Housing shortages in California’s major employment centers were confirmed by a recent study that found Los Angeles County and the San Francisco Bay area have the tightest housing markets.
While many contractors and realtors have long acknowledged the housing shortage, the study by the Public Policy Institute of California reports new homes were under-produced from 1993 until 1999. According to Timothy Coyle, senior vice president of governmental affairs for the California Building Industry Association, there was a lack of production in the early ’90s because of growth control and governmental restraints. After the housing market bottomed out in 1993, there was a severe slowdown in new home construction, he says.

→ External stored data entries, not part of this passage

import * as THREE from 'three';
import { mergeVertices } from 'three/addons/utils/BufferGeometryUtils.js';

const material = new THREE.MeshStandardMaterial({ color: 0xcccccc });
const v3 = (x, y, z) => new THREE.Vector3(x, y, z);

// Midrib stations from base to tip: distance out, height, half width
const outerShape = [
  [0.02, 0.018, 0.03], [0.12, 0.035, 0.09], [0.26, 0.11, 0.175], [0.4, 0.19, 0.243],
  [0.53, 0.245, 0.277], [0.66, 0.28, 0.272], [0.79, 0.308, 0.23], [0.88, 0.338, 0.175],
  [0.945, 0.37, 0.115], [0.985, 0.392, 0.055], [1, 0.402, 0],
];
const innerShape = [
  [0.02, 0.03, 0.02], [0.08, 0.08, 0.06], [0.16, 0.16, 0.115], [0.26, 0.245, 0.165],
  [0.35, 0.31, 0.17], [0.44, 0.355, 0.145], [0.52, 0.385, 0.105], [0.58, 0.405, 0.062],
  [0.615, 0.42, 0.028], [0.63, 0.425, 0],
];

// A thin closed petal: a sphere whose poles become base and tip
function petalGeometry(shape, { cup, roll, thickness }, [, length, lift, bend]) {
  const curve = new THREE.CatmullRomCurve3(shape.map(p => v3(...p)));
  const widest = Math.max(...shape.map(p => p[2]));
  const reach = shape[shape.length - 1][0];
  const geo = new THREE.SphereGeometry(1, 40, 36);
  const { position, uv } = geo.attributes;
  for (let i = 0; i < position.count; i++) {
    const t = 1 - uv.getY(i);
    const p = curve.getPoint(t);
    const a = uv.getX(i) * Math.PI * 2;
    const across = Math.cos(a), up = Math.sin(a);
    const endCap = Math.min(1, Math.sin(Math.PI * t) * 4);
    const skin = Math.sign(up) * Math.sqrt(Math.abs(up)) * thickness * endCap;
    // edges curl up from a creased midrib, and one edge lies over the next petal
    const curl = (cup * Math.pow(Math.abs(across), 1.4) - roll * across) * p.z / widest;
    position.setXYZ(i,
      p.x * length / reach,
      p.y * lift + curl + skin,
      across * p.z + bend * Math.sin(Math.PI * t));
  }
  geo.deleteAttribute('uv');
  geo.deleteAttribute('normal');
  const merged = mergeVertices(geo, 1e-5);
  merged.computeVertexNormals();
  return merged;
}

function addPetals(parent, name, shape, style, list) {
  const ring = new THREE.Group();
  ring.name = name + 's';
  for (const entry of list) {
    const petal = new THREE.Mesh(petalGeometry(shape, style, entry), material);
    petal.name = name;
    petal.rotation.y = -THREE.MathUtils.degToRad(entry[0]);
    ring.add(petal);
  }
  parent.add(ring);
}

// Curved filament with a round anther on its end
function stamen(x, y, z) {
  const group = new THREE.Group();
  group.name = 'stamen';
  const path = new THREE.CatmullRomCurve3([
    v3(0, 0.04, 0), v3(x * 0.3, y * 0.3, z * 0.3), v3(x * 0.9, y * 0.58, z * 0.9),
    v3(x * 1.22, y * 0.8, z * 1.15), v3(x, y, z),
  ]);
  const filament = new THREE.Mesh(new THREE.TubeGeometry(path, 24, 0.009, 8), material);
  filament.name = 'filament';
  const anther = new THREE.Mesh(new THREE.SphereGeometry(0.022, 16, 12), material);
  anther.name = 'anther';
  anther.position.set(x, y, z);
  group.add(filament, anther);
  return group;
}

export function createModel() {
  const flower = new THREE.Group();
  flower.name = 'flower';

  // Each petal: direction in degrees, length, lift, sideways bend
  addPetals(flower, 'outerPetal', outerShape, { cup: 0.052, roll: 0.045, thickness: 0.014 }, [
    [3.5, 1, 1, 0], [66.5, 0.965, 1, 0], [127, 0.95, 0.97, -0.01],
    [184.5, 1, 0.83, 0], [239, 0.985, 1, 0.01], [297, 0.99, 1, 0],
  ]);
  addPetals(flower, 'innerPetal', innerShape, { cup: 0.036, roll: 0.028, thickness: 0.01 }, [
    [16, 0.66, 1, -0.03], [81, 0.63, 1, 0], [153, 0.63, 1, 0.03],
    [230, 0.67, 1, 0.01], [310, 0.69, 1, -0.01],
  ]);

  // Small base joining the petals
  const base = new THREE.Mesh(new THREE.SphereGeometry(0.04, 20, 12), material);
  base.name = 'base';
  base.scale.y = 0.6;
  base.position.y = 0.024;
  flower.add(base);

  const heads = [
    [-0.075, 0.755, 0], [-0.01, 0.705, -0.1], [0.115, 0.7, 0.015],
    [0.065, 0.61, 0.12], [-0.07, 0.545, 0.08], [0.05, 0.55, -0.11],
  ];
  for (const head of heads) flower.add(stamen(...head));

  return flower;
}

The study, “In Short Supply? Cycles and Trends in California Housing,” calculates how many homes and apartments should have been built in California to keep up with the needs of the public, based on factors such as nationwide housing production, immigration levels, demographics and the state’s economy. Once the needed home construction was calculated, it was compared to the actual rate of housing construction. The study found that, through 1999, Los Angeles County experienced a 30 percent rate of underproduction, or a shortage of approximately 101,000 units. San Francisco had a 21 percent lack of construction, and San Diego had a 20 percent shortage. Other areas that experienced 5 percent to 15 percent shortages include Inland Empire, Ventura County, Orange County and the Sacramento area.
The research showed the housing shortfall is smaller than previous estimates and almost entirely confined to the three largest metro areas.
“As all economists will tell you, high prices signal market shortages, and no state has higher housing prices than California,” Coyle says.
Hans Johnson, co-author of the PPIC report, said the housing situation in 2000 was probably better than in 1990.
“There are some serious regional concerns about housing supply and affordability in California,” Johnson said. “However, we do see evidence that the magnitude of the statewide crisis has been overstated.”